Professor Howard Glennerster’s new foreword to Democracy under attack by Malcolm Dean, publishing in paperback today.
How are we to view the role of the press and the wider media in Britain today?
Does it hold politicians to account or merely scare them into submission? Does it raise issues of national concern or trivialise them? Does it trample on individuals’ privacy or save them from bureaucratic indifference? Perhaps it does all of this but if so what does it do most?
There are plenty of views, individual complaints and an official inquiry underway. But this book is different – a retrospective and carefully documented account by one of the country’s leading journalists of the part the media has played in shaping public and political attitudes to social affairs over the past forty years. Malcolm Dean spent most of his journalistic life writing about social policy, observing politicians at work and immersing himself in the policy process. Here he distils that lifetime experience. It is not just an account by an insider but by a hugely well informed insider, one with a feel for history. He looks back at changes in social policy from the 1960s on and at changes that have overtaken journalism. But above all he looks in detail at the part the media have played in shaping policy on law and order and prison reform, on drugs policy, on child poverty, vocational education, housing, health and social care. He includes the contents of numerous interviews with people others would likely not have reached and includes his own experiences. It is a unique blend. Having been involved in the policy debate myself, and the political process at times too, his accounts ring true.
Dean knows the specific academic literature that underpinned the debates, or should have done, and the day to day interaction between politics and the press room. What we learn is an arresting and sometimes shocking insight into the power of the press to shape the way politicians think and see the issues they are legislating about. It frames their world view.
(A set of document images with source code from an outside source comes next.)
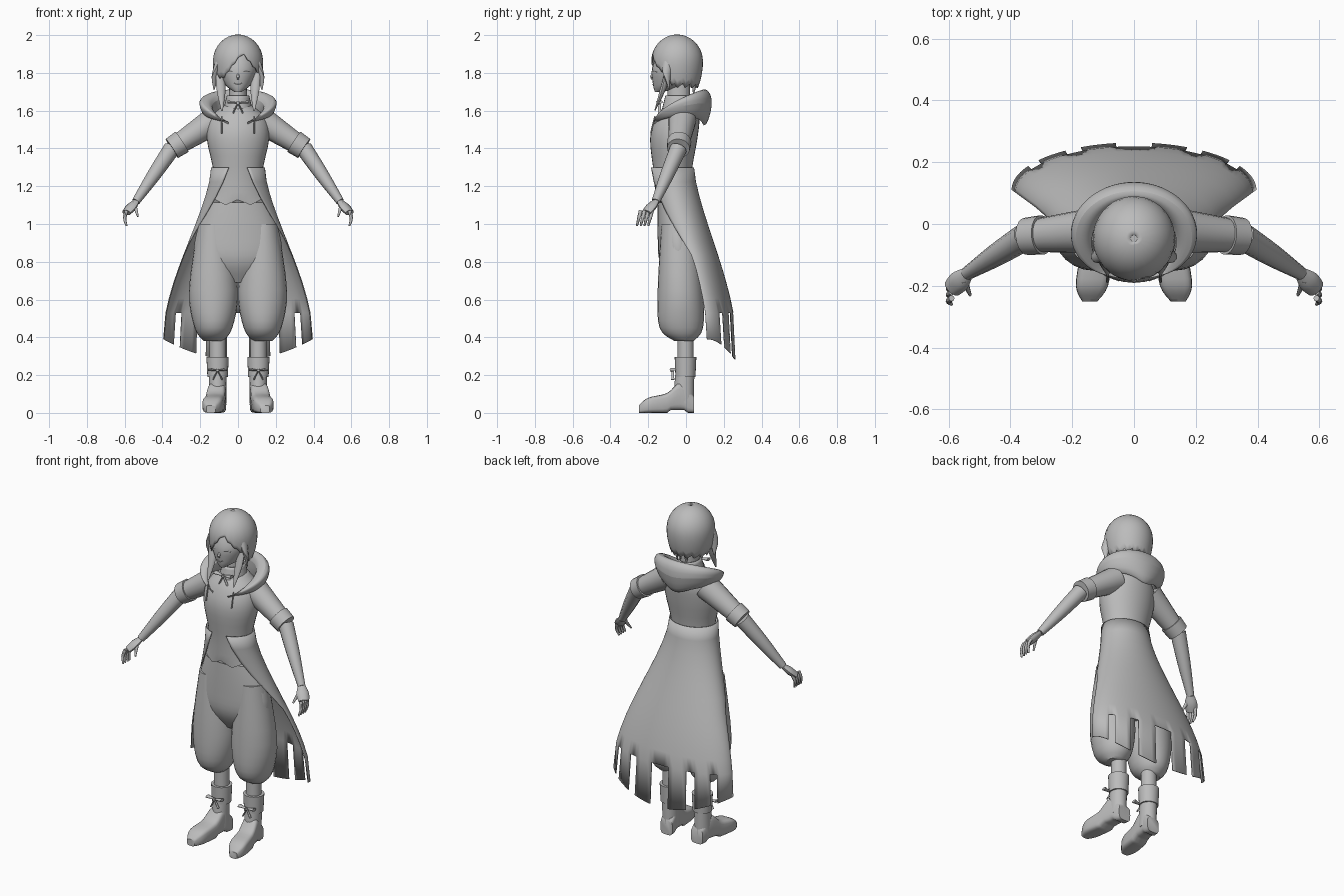
import bpy, bmesh
from math import sin, cos, pi, radians, sqrt, copysign
from mathutils import Vector

cube = bpy.data.objects.get("Cube")
if cube:
    bpy.data.objects.remove(cube, do_unlink=True)

GREY = (0.5, 0.5, 0.5, 1)
material = bpy.data.materials.new("plain grey")
material.use_nodes = True
material.diffuse_color = GREY
material.node_tree.nodes["Principled BSDF"].inputs["Base Color"].default_value = GREY
parts = []


def make(name, verts, faces, mirror=False, subsurf=0, thickness=0):
    """Create one part with outward faces and its modifiers."""
    mesh = bpy.data.meshes.new(name)
    mesh.from_pydata(verts, [], faces)
    mesh.materials.append(material)
    bm = bmesh.new()
    bm.from_mesh(mesh)
    bmesh.ops.recalc_face_normals(bm, faces=bm.faces)
    bm.to_mesh(mesh)
    bm.free()
    part = bpy.data.objects.new(name, mesh)
    bpy.context.collection.objects.link(part)
    if mirror:
        part.modifiers.new("mirror", 'MIRROR').use_clip = True
    if subsurf:
        modifier = part.modifiers.new("rounding", 'SUBSURF')
        modifier.levels = modifier.render_levels = subsurf
    if thickness:
        modifier = part.modifiers.new("thickness", 'SOLIDIFY')
        modifier.thickness = thickness
        modifier.offset = 0
    parts.append(part)
    return part


def loft(name, rings, caps=True, closed=True, skip=None, **options):
    """Skin a list of rings that have equal point counts."""
    count = len(rings[0])
    verts = [point for ring in rings for point in ring]
    faces = []
    for row in range(len(rings) - 1):
        for column in range(count if closed else count - 1):
            if skip and skip(row, column):
                continue
            here = row * count + column
            beside = row * count + (column + 1) % count
            faces.append((here, beside, beside + count, here + count))
    if caps and closed:
        faces.append(tuple(range(count)))
        faces.append(tuple(range(len(verts) - count, len(verts))))
    return make(name, verts, faces, **options)


def circle(count):
    return [(cos(2 * pi * i / count), sin(2 * pi * i / count)) for i in range(count)]


def spline(keys, steps=4):
    """Smooth curve through key rows of any width."""
    keys = [Vector(key) for key in keys]
    last = len(keys) - 1
    result = []
    for i in range(last):
        start, end = keys[i], keys[i + 1]
        leave = (end - keys[max(i - 1, 0)]) / 2
        arrive = (keys[min(i + 2, last)] - start) / 2
        for step in range(steps):
            t = step / steps
            ease = t * t * (3 - 2 * t)
            result.append(start.lerp(end, ease) + leave * t * (1 - t) ** 2 - arrive * t * t * (1 - t))
    return result + [keys[last]]


def body(name, keys, centre=0, sides=24, **options):
    """Upright form from keys of height, half width, front and back."""
    rings = [[Vector((centre + c * width, (front + back) / 2 + s * (back - front) / 2, z))
              for c, s in circle(sides)] for z, width, front, back in spline(keys)]
    return loft(name, rings, **options)


def tube(name, keys, flat=1, sides=10, **options):
    """Round form along keys of position and radius."""
    path = spline(keys)
    rings = []
    for i, key in enumerate(path):
        ahead = path[min(i + 1, len(path) - 1)].to_3d()
        behind = path[max(i - 1, 0)].to_3d()
        turn = (ahead - behind).to_track_quat('Z', 'Y')
        rings.append([key.to_3d() + turn @ Vector((c, s * flat, 0)) * key[3] for c, s in circle(sides)])
    return loft(name, rings, **options)


def limb(name, start, end, start_radius, end_radius, **options):
    """Straight tapered tube between two joints, mirrored."""
    return tube(name, [(*start, start_radius), (*end, end_radius)], mirror=True, **options)


def bow(name, x, y, z, size, mirror=False):
    """Two loops, two tails and a knot."""
    thin, wide = size / 9, size / 3
    for word, side in (("right", -size), ("left", size)):
        tube(f"{name}_{word}_loop", [(x, y, z, thin), (x + side, y, z + thin, wide)], flat=.5, mirror=mirror)
        tube(f"{name}_{word}_tail", [(x, y, z, thin), (x + side / 2, y, z - size, wide / 2)],
             flat=.5, mirror=mirror)
    tube(name + "_knot", [(x, y - thin, z - wide / 2, wide / 2), (x, y - thin, z + wide / 2, wide / 2)],
         mirror=mirror, subsurf=1)


# Vest with a zigzag hem
vest = body("vest", [(1.1, .17, -.16, .05), (1.26, .13, -.17, .03), (1.45, .165, -.19, .06),
                     (1.56, .15, -.16, .07), (1.63, .07, -.11, .04)], sides=32)
for i in range(32):
    vest.data.vertices[i].co.z += .015 * abs(i % 4 - 2)

# Balloon trousers
body("trouser_hips", [(1.2, .13, -.15, .02), (.95, .22, -.15, .06), (.8, .22, -.14, .07),
                      (.69, .08, -.08, .04)])
body("trouser_leg", [(1, .08, -.13, .05), (.65, .13, -.15, .09), (.45, .1, -.14, .09),
                     (.38, .05, -.06, .04)], centre=.13, mirror=True)

# Long coat tail that sweeps open at the front, with a slit hem
COLUMNS = 42
HALF_SLITS = {7, 8, 13, 14, 19, 20}
WAIST, SLIT_TOP, BANDS = 1.3, .53, 10
coat = []
for band in range(BANDS + 2):
    z = WAIST - (WAIST - SLIT_TOP) * band / BANDS
    t = min(WAIST - z, .95) / .95
    flare = t ** .85
    flare = flare * flare * (3 - 2 * flare)
    start = -radians(70) * max(0, 1 - 2 * t)
    ring = []
    for i in range(COLUMNS + 1):
        angle = start + (pi - 2 * start) * i / COLUMNS
        drop = .28 + .11 * cos(angle) ** 2 if band > BANDS else z
        ring.append(Vector(((.14 + .26 * flare) * cos(angle),
                            .19 * flare - .075 + (.115 + .04 * t) * sin(angle), drop)))
    coat.append(ring)
loft("coat_tail", coat, closed=False, thickness=.005,
     skip=lambda row, column: row == BANDS and min(column, COLUMNS - 1 - column) in HALF_SLITS)

# Sleeves, cuffs and forearms
shoulder, elbow = Vector((.12, -.02, 1.55)), Vector((.35, -.04, 1.4))
wrist, knuckles = Vector((.54, -.16, 1.12)), Vector((.59, -.21, 1.06))
limb("sleeve", shoulder, elbow, .075, .05, sides=16)
limb("sleeve_cuff", shoulder.lerp(elbow, .77), elbow, .064, .06, sides=20)
tube("forearm", [(*elbow, .045), (*elbow.lerp(wrist, .5), .037), (*wrist, .022)], mirror=True)

# Hands
tube("palm", [(*wrist, .022), (*wrist.lerp(knuckles, .5), .035), (*knuckles, .03)], flat=.6, mirror=True)
for i, name in enumerate(("index", "middle", "ring", "little")):
    root = knuckles + Vector((0, .02 * i - .03, .01))
    bend = root + Vector((.01, -.01, -.04))
    tip = bend + Vector((-.01, -.01, -.04))
    tube(name + "_finger", [(*root, .01), (*bend, .009), (*tip, .005)], sides=8, mirror=True)
thumb_root = wrist + Vector((.01, -.02, -.01))
limb("thumb", thumb_root, thumb_root + Vector((-.02, -.05, -.07)), .013, .005, sides=8)

# Lower legs and boots
ANKLE = .108
body("shin", [(.42, .043, -.045, .04), (.28, .043, -.045, .04)], centre=ANKLE, mirror=True)
body("boot_shaft", [(.28, .046, -.05, .045), (.05, .046, -.07, .042)], centre=ANKLE, mirror=True)
body("boot_cuff", [(.19, .054, -.056, .05), (.295, .059, -.06, .055)], centre=ANKLE, mirror=True)
foot = []
for y, width, top in spline([(.042, .04, .09), (-.03, .047, .16), (-.1, .052, .105), (-.2, .052, .08),
                             (-.25, .025, .04)]):
    sole = .015 if -.1 < y < -.01 else 0
    middle, half = (top + sole) / 2, (top - sole) / 2
    foot.append([Vector((ANKLE - y * .14 + width * copysign(sqrt(abs(c)), c), y,
                         middle + half * copysign(sqrt(abs(s)), s))) for c, s in circle(20)])
loft("boot_foot", foot, mirror=True)
bow("boot_bow", ANKLE, -.07, .225, .05, mirror=True)

# Neck, collar and head
body("neck", [(1.6, .05, -.1, .02), (1.76, .045, -.095, .02)])
body("shirt_collar", [(1.6, .075, -.125, .04), (1.68, .055, -.105, .03)], caps=False, thickness=.008)
body("head", [(1.7, .02, -.165, -.12), (1.74, .07, -.175, 0), (1.83, .104, -.179, .05),
              (1.94, .07, -.13, .02)])

# Face
tube("nose", [(0, -.173, 1.8, .004), (0, -.184, 1.776, .008), (0, -.175, 1.767, .004)])
tube("eyelash", [(.02, -.176, 1.803, .002), (.04, -.171, 1.81, .003), (.066, -.154, 1.805, .002)],
     sides=6, mirror=True)
tube("mouth", [(-.02, -.172, 1.745, .002), (0, -.176, 1.738, .002), (.02, -.172, 1.745, .002)], sides=6)

# Bobbed hair with a parted fringe
LAYERS, STRANDS = 12, 48
CROWN, TEMPLE, DOME = 1.9995, 1.86, .14
hair = [[] for _ in range(LAYERS + 1)]
for i, (c, s) in enumerate(circle(STRANDS)):
    low = 1.72 + .012 * (i % 3)
    if s < -.35:
        low = max(1.91 - abs(.16 * c - .03), 1.78) - .01 * (i % 2)
    for layer, ring in enumerate(hair):
        z = CROWN - (CROWN - low) * (1 - cos(layer / LAYERS * pi / 2))
        height = (z - TEMPLE) / DOME
        radius = sqrt(1 - height ** 2) if height > 0 else 1 - .2 * height ** 2
        ring.append(Vector((.13 * radius * c, .134 * radius * s - .047, z)))
loft("hair", hair, caps=False, thickness=.006)
make("hair_crown", hair[0], [range(STRANDS)])

# Loose locks of hair
for name, keys in {
    "cheek_lock": [(.105, -.1, 1.87, .02), (.12, -.1, 1.8, .025), (.127, -.09, 1.71, .003)],
    "long_lock": [(.1, -.09, 1.83, .02), (.09, -.12, 1.72, .025), (.085, -.165, 1.6, .004)],
    "nape_lock": [(.04, .05, 1.8, .03), (.03, .04, 1.69, .004)],
}.items():
    tube(name, keys, flat=.6, mirror=True)

# Lowered hood: a collar that climbs from the chest and hangs to a point behind
hood = []
STATIONS = 8
for station in range(STATIONS + 1):
    t = station / STATIONS
    rim = 1.54 + .19 * sin(pi * t / 2)
    section = [(.09, -.05, .11, rim - .03), (.18, -.03, .14, rim),
               (.19, -.01, .17, rim - .08 * t), (.14, -.03, .12, 1.54 - .11 * t ** 4)]
    hood.append([Vector((width * sin(pi * t) + .05 * (1 - t), y - depth * cos(pi * t), z))
                 for width, y, depth, z in section])
for point in hood[-1]:
    point.x = 0
half_hood = loft("hood", hood, caps=False, mirror=True, subsurf=2)

# Drawstrings and neck bow
limb("drawstring", (.085, -.165, 1.57), (.086, -.186, 1.48), .004, .005, sides=6)
bow("neck_bow", 0, -.14, 1.64, .055)

# Smooth shading with crisp edges
bpy.ops.object.select_all(action='DESELECT')
for part in parts:
    part.select_set(True)
bpy.context.view_layer.objects.active = vest
bpy.ops.object.shade_smooth_by_angle(angle=radians(45))
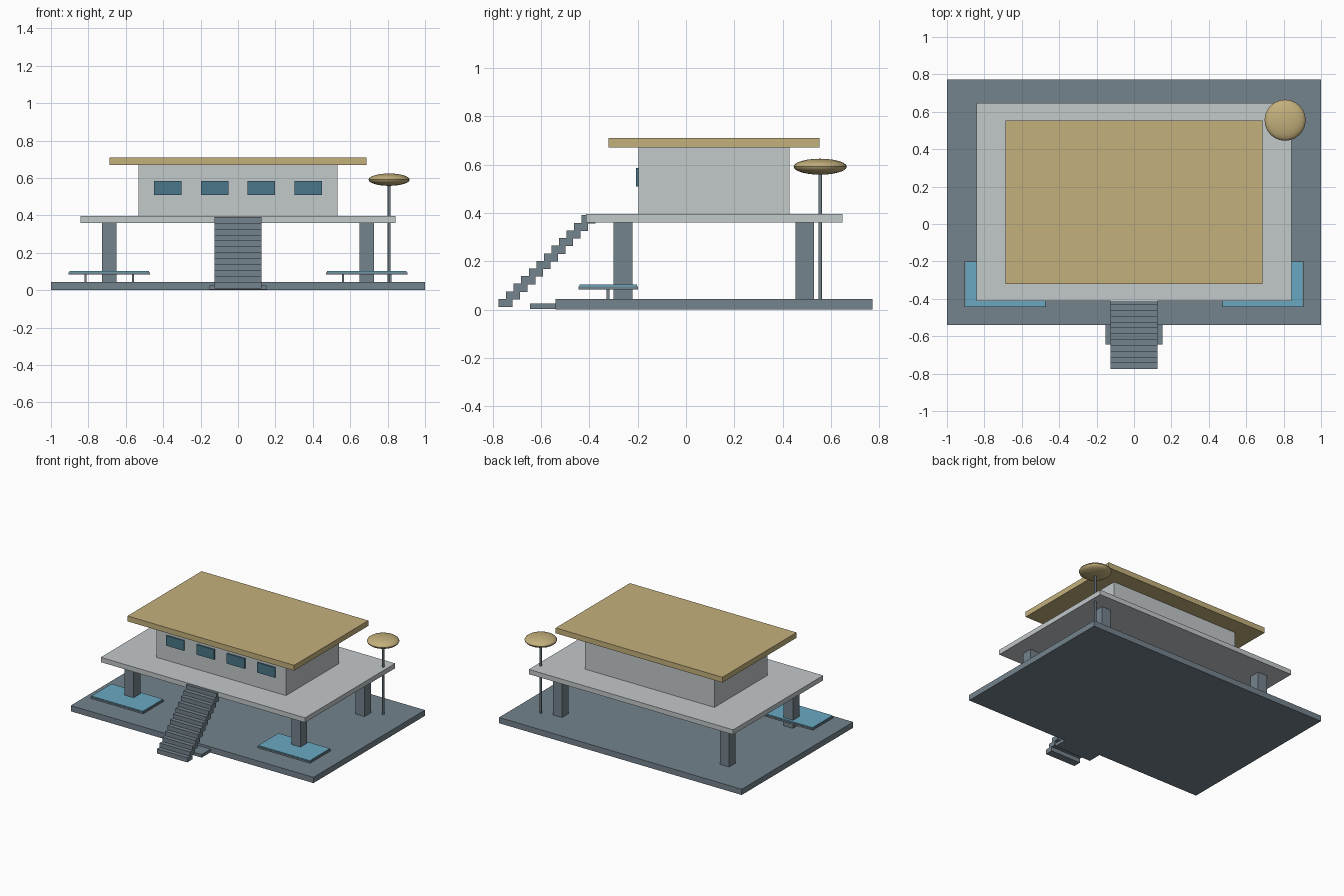
import bpy
import math

if "Cube" in bpy.data.objects:
    bpy.data.objects.remove(bpy.data.objects["Cube"])


def material(name, hex_code):
    def linear(c):
        c /= 255
        return c / 12.92 if c <= 0.04045 else ((c + 0.055) / 1.055) ** 2.4
    m = bpy.data.materials.new(name)
    m.diffuse_color = [linear((hex_code >> s) & 255) for s in (16, 8, 0)] + [1]
    m.use_nodes = True
    m.node_tree.nodes["Principled BSDF"].inputs["Base Color"].default_value = m.diffuse_color
    return m


slate = material("slate grey", 0x74838C)
concrete = material("pale concrete", 0xC2C8CA)
sand = material("sand", 0xC4B07C)
water = material("pool blue", 0x6AA9C2)
glass = material("dark teal glass", 0x4A7688)


def finish(name, mat):
    ob = bpy.context.object
    ob.name = name
    ob.data.materials.append(mat)
    return ob


def box(name, mat, x, y, z):
    """Box from (min, max) pairs on each axis."""
    spans = (x, y, z)
    bpy.ops.mesh.primitive_cube_add(size=1, location=[(a + b) / 2 for a, b in spans])
    ob = finish(name, mat)
    ob.scale = [b - a for a, b in spans]
    bpy.ops.object.transform_apply(location=False, rotation=False, scale=True)
    return ob


def block(name, mat, cx, cy, w, d, z):
    return box(name, mat, (cx - w / 2, cx + w / 2), (cy - d / 2, cy + d / 2), z)


# Ground slab and entry pad
box("ground_slab", slate, (-1, 1), (-0.54, 0.772), (0, 0.043))
box("entry_pad", slate, (-0.152, 0.152), (-0.645, -0.54), (0.003, 0.026))

# Raised deck, room and roof
box("deck", concrete, (-0.842, 0.842), (-0.413, 0.648), (0.36, 0.396))
box("room", concrete, (-0.533, 0.533), (-0.197, 0.427), (0.396, 0.67))
box("roof", sand, (-0.687, 0.687), (-0.32, 0.553), (0.67, 0.71))

# Windows along the front wall
for i in range(4):
    block("window", glass, -0.375 + i * 0.25, -0.202, 0.146, 0.01, (0.51, 0.585))

for side in (-1, 1):
    # Pillars
    for y in (-0.261, 0.491):
        block("pillar", slate, side * 0.688, y, 0.076, 0.078, (0.043, 0.36))
    # Shallow pools on small legs
    block("pool_tray", slate, side * 0.688, -0.322, 0.435, 0.246, (0.084, 0.096))
    block("pool_water", water, side * 0.688, -0.322, 0.425, 0.238, (0.096, 0.103))
    for dx in (-0.127, 0.127):
        block("pool_leg", slate, side * 0.688 + dx, -0.322, 0.012, 0.012, (0.043, 0.084))

# Staircase
for i in range(12):
    y, z = -0.775 + i * 0.0312, 0.01 + i * 0.0315
    box("stair_step", slate, (-0.125, 0.125), (y, y + 0.058), (z, z + 0.034))

# Lamp: slim pole with a flattened globe
bpy.ops.mesh.primitive_cylinder_add(vertices=12, radius=0.0075, depth=0.535,
                                    location=(0.808, 0.555, 0.3105))
finish("lamp_pole", slate)
bpy.ops.object.shade_smooth_by_angle(angle=math.radians(35))
bpy.ops.mesh.primitive_uv_sphere_add(segments=24, ring_count=12, radius=0.11,
                                     location=(0.808, 0.555, 0.591))
finish("lamp_shade", sand).scale = (1, 1, 0.3)
bpy.ops.object.transform_apply(location=False, rotation=False, scale=True)
bpy.ops.object.shade_smooth_by_angle(angle=math.radians(35))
Some academics have played down the role of the media seeing it as a sounding board at best or a mere form of entertainment or perversion of reality at worst. This is a much more subtle and revealing account. Sometimes the press can be more even handed and well informed than politicians think. They would have done well to show courage, drug policy is one case. In other areas like housing the absence of specialist informed reporting helped take it off the agenda. Working with a well informed press policy can be developed that will win the public over as in the case of child poverty or pension reform. But sometimes politicians are simply scared stiff by what they think the press will say and about how they judge the public will react. These detailed accounts give us all shades of grey and some glimpses of the sun too.
This will be an indispensible read for those wishing to understand the media and the policy process in the United Kingdom whether they are interested in social policy or not.